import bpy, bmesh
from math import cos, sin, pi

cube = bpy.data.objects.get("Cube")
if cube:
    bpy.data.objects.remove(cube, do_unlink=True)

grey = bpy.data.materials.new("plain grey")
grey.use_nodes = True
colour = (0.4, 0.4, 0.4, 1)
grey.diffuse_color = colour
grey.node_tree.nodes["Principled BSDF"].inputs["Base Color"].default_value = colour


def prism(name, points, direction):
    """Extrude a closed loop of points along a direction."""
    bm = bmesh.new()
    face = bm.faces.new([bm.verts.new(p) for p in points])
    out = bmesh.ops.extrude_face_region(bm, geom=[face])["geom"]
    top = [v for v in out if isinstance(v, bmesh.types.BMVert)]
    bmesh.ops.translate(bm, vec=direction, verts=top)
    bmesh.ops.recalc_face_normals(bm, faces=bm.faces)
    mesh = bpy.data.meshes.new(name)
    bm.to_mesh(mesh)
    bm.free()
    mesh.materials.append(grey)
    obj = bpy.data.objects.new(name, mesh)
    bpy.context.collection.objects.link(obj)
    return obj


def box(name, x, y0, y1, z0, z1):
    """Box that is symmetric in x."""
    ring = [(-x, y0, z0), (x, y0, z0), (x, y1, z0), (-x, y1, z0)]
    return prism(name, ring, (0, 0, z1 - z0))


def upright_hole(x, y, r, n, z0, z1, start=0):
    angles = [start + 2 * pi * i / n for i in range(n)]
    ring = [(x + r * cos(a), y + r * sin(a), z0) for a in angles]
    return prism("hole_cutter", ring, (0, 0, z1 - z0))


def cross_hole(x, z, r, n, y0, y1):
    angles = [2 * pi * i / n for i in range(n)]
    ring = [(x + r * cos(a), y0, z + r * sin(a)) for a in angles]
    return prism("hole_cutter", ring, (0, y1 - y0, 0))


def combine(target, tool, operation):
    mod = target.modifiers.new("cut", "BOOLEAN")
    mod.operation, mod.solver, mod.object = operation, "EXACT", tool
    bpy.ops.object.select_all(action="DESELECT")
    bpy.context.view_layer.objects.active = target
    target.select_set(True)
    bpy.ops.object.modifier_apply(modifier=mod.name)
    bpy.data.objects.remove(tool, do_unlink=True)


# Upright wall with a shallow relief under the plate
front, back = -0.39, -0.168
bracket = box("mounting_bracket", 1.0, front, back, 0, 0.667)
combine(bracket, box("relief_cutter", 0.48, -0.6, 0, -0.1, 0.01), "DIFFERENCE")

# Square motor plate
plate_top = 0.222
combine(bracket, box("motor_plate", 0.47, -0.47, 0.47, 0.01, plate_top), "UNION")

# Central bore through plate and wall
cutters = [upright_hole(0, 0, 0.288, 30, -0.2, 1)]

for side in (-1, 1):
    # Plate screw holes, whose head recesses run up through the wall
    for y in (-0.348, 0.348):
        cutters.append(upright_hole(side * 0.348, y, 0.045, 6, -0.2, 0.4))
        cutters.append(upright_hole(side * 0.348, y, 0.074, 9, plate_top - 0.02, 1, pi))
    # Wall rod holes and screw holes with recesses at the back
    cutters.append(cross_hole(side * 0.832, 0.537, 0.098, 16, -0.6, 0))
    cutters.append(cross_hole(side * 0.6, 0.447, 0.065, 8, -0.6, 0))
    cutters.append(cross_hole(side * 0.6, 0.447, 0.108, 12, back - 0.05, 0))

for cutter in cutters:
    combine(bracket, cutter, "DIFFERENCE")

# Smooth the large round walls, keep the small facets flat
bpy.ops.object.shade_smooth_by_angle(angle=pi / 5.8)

---

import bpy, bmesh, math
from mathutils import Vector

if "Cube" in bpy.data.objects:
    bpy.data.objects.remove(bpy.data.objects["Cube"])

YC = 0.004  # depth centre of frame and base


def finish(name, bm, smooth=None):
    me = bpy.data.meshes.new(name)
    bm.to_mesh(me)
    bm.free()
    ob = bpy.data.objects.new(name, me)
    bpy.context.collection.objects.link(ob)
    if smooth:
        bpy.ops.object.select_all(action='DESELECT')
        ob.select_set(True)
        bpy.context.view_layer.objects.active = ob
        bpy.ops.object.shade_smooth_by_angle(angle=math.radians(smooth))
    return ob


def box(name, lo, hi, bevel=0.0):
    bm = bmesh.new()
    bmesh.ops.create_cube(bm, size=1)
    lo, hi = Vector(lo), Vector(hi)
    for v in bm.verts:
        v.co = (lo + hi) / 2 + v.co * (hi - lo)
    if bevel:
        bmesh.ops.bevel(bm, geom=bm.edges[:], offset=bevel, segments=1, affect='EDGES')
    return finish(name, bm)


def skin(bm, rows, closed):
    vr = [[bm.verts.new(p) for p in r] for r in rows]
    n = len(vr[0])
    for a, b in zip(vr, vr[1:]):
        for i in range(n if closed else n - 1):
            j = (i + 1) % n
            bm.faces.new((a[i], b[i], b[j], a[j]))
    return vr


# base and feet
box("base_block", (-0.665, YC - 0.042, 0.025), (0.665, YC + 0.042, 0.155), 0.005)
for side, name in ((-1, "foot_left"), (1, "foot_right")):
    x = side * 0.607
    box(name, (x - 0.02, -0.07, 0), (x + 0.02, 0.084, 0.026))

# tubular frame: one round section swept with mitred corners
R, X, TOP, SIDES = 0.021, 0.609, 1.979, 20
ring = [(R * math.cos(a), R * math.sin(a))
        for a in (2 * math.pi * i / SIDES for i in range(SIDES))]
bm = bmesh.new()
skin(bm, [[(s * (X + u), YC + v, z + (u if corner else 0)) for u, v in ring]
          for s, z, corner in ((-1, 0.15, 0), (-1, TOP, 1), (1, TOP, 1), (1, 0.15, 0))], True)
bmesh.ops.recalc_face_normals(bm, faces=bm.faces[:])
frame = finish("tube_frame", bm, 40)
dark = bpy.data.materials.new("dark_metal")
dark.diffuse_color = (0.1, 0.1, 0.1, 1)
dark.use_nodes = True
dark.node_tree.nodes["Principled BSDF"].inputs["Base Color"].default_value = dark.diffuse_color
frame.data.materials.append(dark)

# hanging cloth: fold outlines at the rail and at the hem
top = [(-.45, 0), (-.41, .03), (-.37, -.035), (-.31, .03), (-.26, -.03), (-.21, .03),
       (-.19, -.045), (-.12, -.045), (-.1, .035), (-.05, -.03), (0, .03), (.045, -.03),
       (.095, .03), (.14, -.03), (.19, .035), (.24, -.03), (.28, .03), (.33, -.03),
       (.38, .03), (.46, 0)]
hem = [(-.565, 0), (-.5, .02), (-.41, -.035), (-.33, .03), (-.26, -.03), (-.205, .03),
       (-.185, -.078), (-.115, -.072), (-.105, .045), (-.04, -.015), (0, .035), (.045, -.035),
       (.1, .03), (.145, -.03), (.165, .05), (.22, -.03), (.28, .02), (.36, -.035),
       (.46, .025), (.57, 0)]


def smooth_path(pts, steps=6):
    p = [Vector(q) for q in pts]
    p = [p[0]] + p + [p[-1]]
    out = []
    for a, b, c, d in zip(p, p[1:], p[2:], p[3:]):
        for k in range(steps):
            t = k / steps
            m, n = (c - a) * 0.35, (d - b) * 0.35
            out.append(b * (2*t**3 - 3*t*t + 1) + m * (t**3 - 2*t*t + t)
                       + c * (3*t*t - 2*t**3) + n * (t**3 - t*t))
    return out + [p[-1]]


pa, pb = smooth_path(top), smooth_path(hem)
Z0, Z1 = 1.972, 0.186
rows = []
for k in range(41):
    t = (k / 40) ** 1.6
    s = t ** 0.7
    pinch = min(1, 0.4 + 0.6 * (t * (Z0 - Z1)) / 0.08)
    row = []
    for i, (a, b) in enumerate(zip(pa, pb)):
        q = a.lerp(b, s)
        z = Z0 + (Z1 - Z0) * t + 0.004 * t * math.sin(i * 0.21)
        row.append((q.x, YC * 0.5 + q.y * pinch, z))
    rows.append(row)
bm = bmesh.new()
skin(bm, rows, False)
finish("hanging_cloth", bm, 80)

● Aim of the exercise
What lines in the material above hold the string "bracket"? List them.

● Answer area
bracket = box("mounting_bracket", 1.0, front, back, 0, 0.667)
combine(bracket, box("relief_cutter", 0.48, -0.6, 0, -0.1, 0.01), "DIFFERENCE")
combine(bracket, box("motor_plate", 0.47, -0.47, 0.47, 0.01, plate_top), "UNION")
    combine(bracket, cutter, "DIFFERENCE")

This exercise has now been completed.